START MATERIAL SUPPLIED

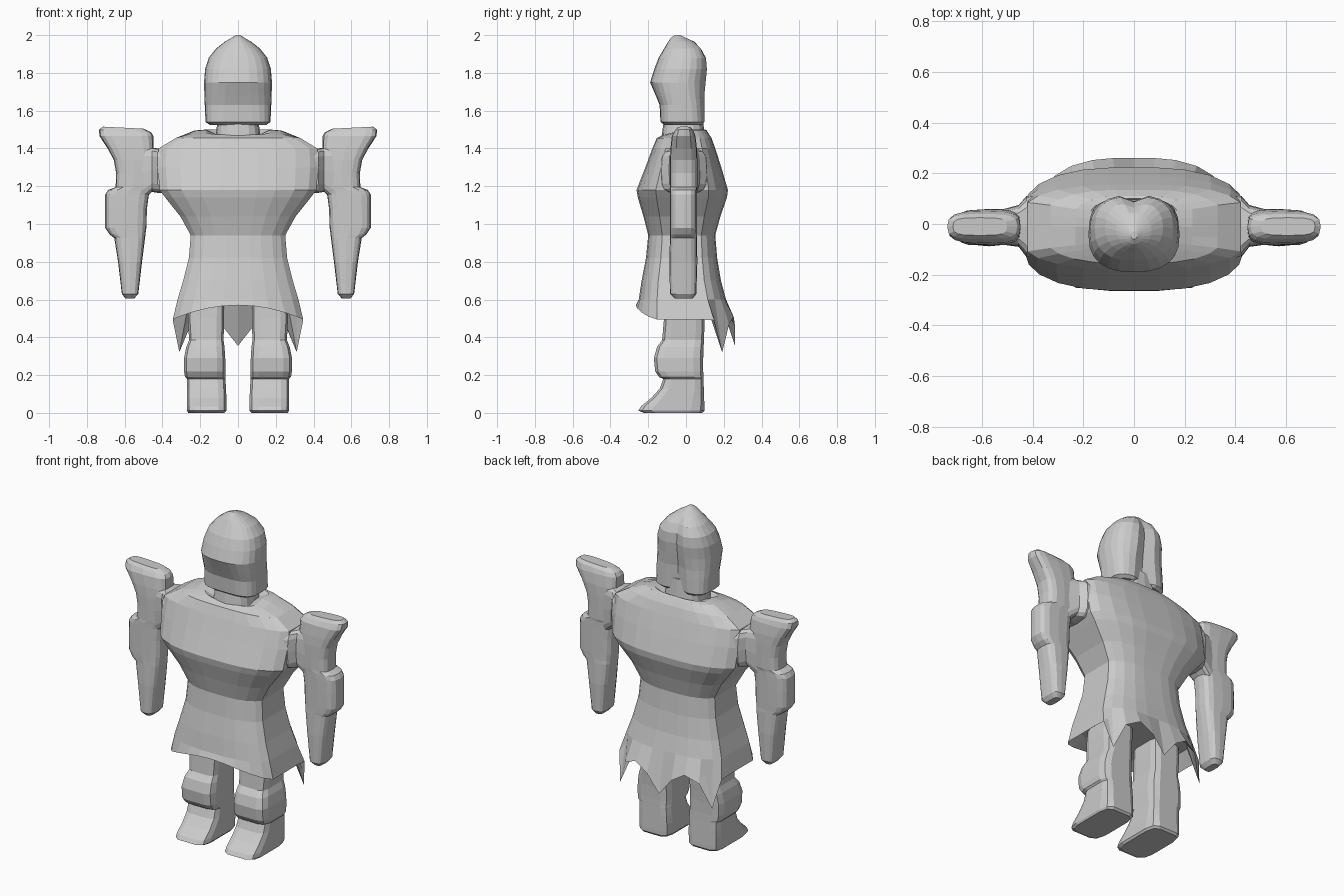
import bpy, bmesh, math

grey = bpy.data.materials.new("stone grey")
grey.diffuse_color = (0.6, 0.6, 0.6, 1)


def section(x0, x1, y0, y1, z, n, count):
    """Rounded box outline spanning x0..x1 and y0..y1 at height z."""
    pts = []
    for i in range(count):
        t = 2 * math.pi * (i + 0.5 * (count == 12)) / count
        c, s = math.cos(t), math.sin(t)
        x = math.copysign(abs(c) ** (2 / n), c)
        y = math.copysign(abs(s) ** (2 / n), s)
        pts.append([(x0 + x1) / 2 + x * (x1 - x0) / 2,
                    (y0 + y1) / 2 + y * (y1 - y0) / 2, z])
    return pts


# Quarter of the torso outline: flat flank, slanted corner, flat front
quarter = [(1, 0), (1, .3), (1, .58), (.9, .74), (.72, .88), (.48, .97), (.24, 1)]
half = quarter + [(0, 1)] + [(-u, v) for u, v in quarter[:0:-1]]
outline = half + [(-u, -v) for u, v in half]


def torso_section(w, f, b, z):
    return [[u * w, (f + b) / 2 + v * (b - f) / 2, z] for u, v in outline]


def loft(name, rings, flip=False):
    """Skin a list of outlines into a closed, flat-shaded solid."""
    bm = bmesh.new()
    rows = [[bm.verts.new((-p[0] if flip else p[0], p[1], p[2])) for p in r] for r in rings]
    n = len(rows[0])
    for a, b in zip(rows, rows[1:]):
        for i in range(n):
            j = (i + 1) % n
            bm.faces.new((a[i], a[j], b[j], b[i]))
    bm.faces.new(rows[0])
    bm.faces.new(rows[-1])
    bmesh.ops.recalc_face_normals(bm, faces=bm.faces)
    mesh = bpy.data.meshes.new(name)
    bm.to_mesh(mesh)
    bm.free()
    mesh.materials.append(grey)
    ob = bpy.data.objects.new(name, mesh)
    bpy.context.collection.objects.link(ob)
    return ob


def lerp(table, v):
    for (a, p), (b, q) in zip(table, table[1:]):
        if v <= b:
            return p + (q - p) * (v - a) / (b - a)
    return table[-1][1]


# Tunic and cape: (z, half width, front y, back y)
body = [(1.47, .11, -.10, .085), (1.50, .17, -.12, .10), (1.495, .23, -.135, .11),
        (1.455, .33, -.155, .135), (1.40, .42, -.178, .155), (1.30, .425, -.215, .187),
        (1.18, .415, -.262, .222), (1.14, .385, -.255, .217), (1.04, .305, -.225, .182),
        (.94, .25, -.20, .155), (.82, .26, -.212, .165), (.70, .29, -.235, .185),
        (.60, .32, -.25, .212)]
rings = [torso_section(w, f, b, z) for z, w, f, b in body]
for r in rings[:3]:          # collar sits lower at the front
    for p in r:
        p[2] -= .03 * max(0, -p[1] / .13)

# Ragged hem: arched at the front, three hanging points at the back
hem = torso_section(.345, -.265, .26, 0)
back_hem = [(0, .355), (.083, .46), (.166, .51), (.25, .47), (.311, .32), (.345, .49)]
for p in hem:
    x = abs(p[0])
    p[2] = lerp(back_hem, x) if p[1] > .1 else .57 - .075 * (x / .345) ** 2
lining = [[p[0] * .85, p[1] * .72, .57] for p in hem]
loft("tunic", rings + [hem, lining])

# Neck
loft("neck", [section(-w, w, f, b, z, 2.8, 16) for z, w, f, b in
              [(1.40, .16, -.14, .11), (1.46, .12, -.13, .10), (1.60, .10, -.11, .085)]])

# Hooded head: (z, half width, front y, back y, squareness)
head = [(1.525, .15, -.115, .085, 3.5), (1.54, .172, -.135, .10, 3.5),
        (1.63, .176, -.14, .10, 3), (1.68, .178, -.16, .10, 2.8),
        (1.75, .18, -.19, .108, 2.5), (1.82, .174, -.168, .115, 2.5),
        (1.88, .155, -.145, .112, 2.5), (1.93, .115, -.115, .09, 2.3),
        (1.965, .07, -.095, .045, 2), (1.985, .035, -.08, .0, 2), (2.0, .012, -.06, -.03, 2)]
rings = [section(-w, w, f, b, z, n, 24) for z, w, f, b, n in head]
for r in rings[:-3]:
    for p in r:
        if p[1] > .03 and abs(p[0]) < .06:   # groove down the back
            p[1] -= .025 * (1 - abs(p[0]) / .06)
loft("head", rings)

# Arm: (z, inner x, outer x, front y, back y), hand to flared shoulder plate
arm = [(.605, .55, .595, -.06, .035), (.63, .528, .615, -.085, .055),
       (.80, .508, .635, -.088, .06), (.925, .492, .655, -.085, .058),
       (.945, .49, .68, -.085, .057), (.98, .485, .703, -.085, .057),
       (1.08, .482, .704, -.085, .057), (1.155, .472, .703, -.085, .057),
       (1.18, .462, .688, -.085, .057), (1.195, .458, .648, -.085, .06),
       (1.27, .455, .645, -.085, .06), (1.34, .452, .658, -.085, .06),
       (1.40, .447, .69, -.082, .058), (1.465, .448, .733, -.075, .05),
       (1.495, .46, .737, -.06, .04), (1.512, .50, .715, -.045, .025)]
arm_rings = [section(a, b, f, k, z, 3.4, 16) for z, a, b, f, k in arm]
for r in arm_rings[-2:]:     # plate rises outward
    for p in r:
        p[2] += .05 * (p[0] - .65)

# Leg: (z, inner x, outer x, front y, back y), sole to hip
leg = [(0, .07, .265, -.225, .09), (.012, .06, .272, -.255, .10), (.035, .06, .272, -.24, .10),
       (.08, .06, .272, -.185, .098), (.13, .062, .272, -.14, .096), (.18, .065, .272, -.122, .094),
       (.19, .065, .282, -.145, .094), (.22, .065, .287, -.165, .093), (.29, .066, .287, -.172, .093),
       (.35, .07, .275, -.155, .095), (.385, .075, .26, -.128, .097),
       (.50, .072, .267, -.118, .10), (.60, .072, .26, -.112, .10)]

for side, flip in (("right", False), ("left", True)):
    loft(side + "_arm", arm_rings, flip)
    loft(side + "_leg", [section(a, b, f, k, z, 5, 12) for z, a, b, f, k in leg], flip)
    # Shoulder joint: outline laid on its side and skinned outward
    joint = []
    for x, f, k, z0, z1 in [(.36, -.15, .12, 1.16, 1.39), (.425, -.13, .11, 1.165, 1.40),
                            (.455, -.09, .075, 1.17, 1.405), (.53, -.08, .055, 1.10, 1.42)]:
        joint.append([[x, p[1], p[0]] for p in section(z0, z1, f, k, 0, 4, 16)])
    loft(side + "_shoulder", joint, flip)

END MATERIAL SUPPLIED

For each line in the data that contains the string "False", give a copy of that line.

**EXPECTED ANSWER**
def loft(name, rings, flip=False):
for side, flip in (("right", False), ("left", True)):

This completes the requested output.